Wildlife is an important part of our lives. For many, it provides essential food and medicine. Ecosystem processes are driven by the combined activities of many species, and each organism has a role to play in providing us with economic, medicinal and scientific, recreational and ecological services, including cultural values.
But many species are threatened with extinction. Many more have declining populations. Habitat loss, over-exploitation, poaching and illicit trafficking are the main threats. People are the architects of our current wildlife crisis, and people must be the solution.
The theme for this year’s World Wildlife Day, “Listen to the young voices”, is about working across generations and connecting with young people on wildlife conservation and protection. It is about involving youth, as members of communities, in actions that will ensure a sustainable future for wildlife.
But urbanization and increased time spent in front of computers and on smartphones are separating young people from nature. There is a risk that these trends will undermine responsibility for wildlife conservation. At the same time, youth - with their enthusiasm and dedication to environmental issues - can often provide leadership on these issues. The future of wildlife depends on proactively engaging, educating, and connecting the next generation of conservation leaders.
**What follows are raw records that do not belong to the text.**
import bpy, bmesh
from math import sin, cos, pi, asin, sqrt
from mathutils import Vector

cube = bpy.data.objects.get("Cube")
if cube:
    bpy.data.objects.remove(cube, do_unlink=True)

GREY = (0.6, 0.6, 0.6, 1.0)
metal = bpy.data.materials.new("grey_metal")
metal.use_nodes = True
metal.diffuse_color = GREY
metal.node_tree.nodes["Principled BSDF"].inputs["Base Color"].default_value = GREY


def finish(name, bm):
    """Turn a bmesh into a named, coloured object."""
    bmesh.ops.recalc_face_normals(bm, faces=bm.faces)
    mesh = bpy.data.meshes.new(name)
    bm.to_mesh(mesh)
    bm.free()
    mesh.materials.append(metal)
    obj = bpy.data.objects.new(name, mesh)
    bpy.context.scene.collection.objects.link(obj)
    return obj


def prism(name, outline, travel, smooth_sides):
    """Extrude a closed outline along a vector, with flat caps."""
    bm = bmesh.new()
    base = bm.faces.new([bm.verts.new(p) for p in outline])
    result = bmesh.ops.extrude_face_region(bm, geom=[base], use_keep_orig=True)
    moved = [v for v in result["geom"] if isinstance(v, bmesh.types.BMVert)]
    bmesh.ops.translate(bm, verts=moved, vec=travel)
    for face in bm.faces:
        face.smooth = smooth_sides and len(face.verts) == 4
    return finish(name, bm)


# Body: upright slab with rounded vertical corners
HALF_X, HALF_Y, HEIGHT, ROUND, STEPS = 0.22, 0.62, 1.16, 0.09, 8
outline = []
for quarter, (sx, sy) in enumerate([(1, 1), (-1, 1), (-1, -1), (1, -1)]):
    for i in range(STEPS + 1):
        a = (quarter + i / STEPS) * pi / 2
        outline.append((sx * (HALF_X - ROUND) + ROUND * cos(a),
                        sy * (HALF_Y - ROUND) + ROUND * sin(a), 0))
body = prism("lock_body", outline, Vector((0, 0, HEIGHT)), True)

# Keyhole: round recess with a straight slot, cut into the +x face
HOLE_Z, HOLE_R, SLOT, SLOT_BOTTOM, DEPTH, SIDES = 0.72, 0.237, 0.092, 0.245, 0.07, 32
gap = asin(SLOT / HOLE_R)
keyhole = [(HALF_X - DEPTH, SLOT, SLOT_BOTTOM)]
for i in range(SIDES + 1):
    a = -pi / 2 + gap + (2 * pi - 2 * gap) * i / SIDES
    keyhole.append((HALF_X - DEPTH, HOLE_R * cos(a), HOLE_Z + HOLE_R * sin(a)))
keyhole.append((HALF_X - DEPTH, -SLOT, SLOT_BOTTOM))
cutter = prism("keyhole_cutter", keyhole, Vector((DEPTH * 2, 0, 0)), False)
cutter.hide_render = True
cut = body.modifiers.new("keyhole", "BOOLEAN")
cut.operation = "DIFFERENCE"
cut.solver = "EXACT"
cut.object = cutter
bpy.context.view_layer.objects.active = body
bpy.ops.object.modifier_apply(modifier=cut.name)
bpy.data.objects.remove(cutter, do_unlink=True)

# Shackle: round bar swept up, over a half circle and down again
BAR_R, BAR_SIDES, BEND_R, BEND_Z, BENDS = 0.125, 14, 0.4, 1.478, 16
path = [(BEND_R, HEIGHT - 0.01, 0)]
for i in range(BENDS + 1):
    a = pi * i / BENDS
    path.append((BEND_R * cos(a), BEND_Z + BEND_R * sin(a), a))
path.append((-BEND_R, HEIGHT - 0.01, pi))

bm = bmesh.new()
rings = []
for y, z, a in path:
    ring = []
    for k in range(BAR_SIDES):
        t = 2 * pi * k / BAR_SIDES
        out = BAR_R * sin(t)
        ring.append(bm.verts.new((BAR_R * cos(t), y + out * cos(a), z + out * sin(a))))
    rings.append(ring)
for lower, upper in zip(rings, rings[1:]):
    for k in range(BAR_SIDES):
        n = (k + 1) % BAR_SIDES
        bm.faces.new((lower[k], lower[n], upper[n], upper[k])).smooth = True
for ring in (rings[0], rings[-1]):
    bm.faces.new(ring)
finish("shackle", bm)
Youth are an expanding demographic. By 2030, the number of youth aged between 15 and 24 is projected to grow by 7 per cent globally to nearly 1.3 billion.1 In Africa, which has one of the highest growing youth rates in the world, the youth population is expected to increase by 42 per cent by 2030.
A positive step towards youth engagement was taken at the World Wildlife Conference, held last year in Johannesburg. Through a CITES (the Convention on International Trade in Endangered Species of Wild Fauna and Flora) resolution on Youth Engagement countries are encouraged to do more to engage youth in wildlife conservation issues, to promote internships or mentoring programmes, to work with universities, youth groups and other relevant associations and organizations, and create educated and engaged youth networks that can inform and influence conservation decisions.
Curbing overexploitation of wildlife depends on education, awareness-raising and community involvement. The urgent challenges that we all face in maintaining biodiversity worldwide requires that indigenous peoples and local communities are empowered to act at the national and local levels and that assistance from the international community can contribute to achieving this. The Convention on Biological Diversity (CBD) is working with its partners in the Collaborative Partnership on Sustainable Wildlife Management (CPW) to promote community empowerment in the sustainable management of wildlife. Work on customary sustainable use of wildlife is another important initiative undertaken by the CBD. Keeping these traditions alive across generations will require the active engagement with youth.
As members of these communities around the world, youth need to be part of the solution. The CPW encourages youth around the world to be a part of this work and to contribute in the celebration of this Day, in various ways. (#YouthVoices, #WWD2017, #DoOneThingToday). Since 2012, the Global Youth Biodiversity Network (GYBN) has been mobilizing youth at global, national and local levels to meet this challenge in the work of the CBD. Through its “Youth Voices”, it has helped engage hundreds of youth in CBD policy-making processes and activities related to biodiversity conservation. In 2017, the project will offer regional training workshops in biodiversity conservation policy and project management to create or enhance existing youth projects that directly contribute to the Aichi Biodiversity Targets.
Wildlife management is a mechanism to promote biodiversity conservation, while simultaneously meeting human needs. Thus the urgent need for enhanced action to ensure the survival of wildlife in its natural habitats must be imparted from generation to generation. Engaging and empowering young people to be proactive in addressing wildlife conservation issues are a critical element to any country’s strategy to save, protect, and conserve its wildlife resource base.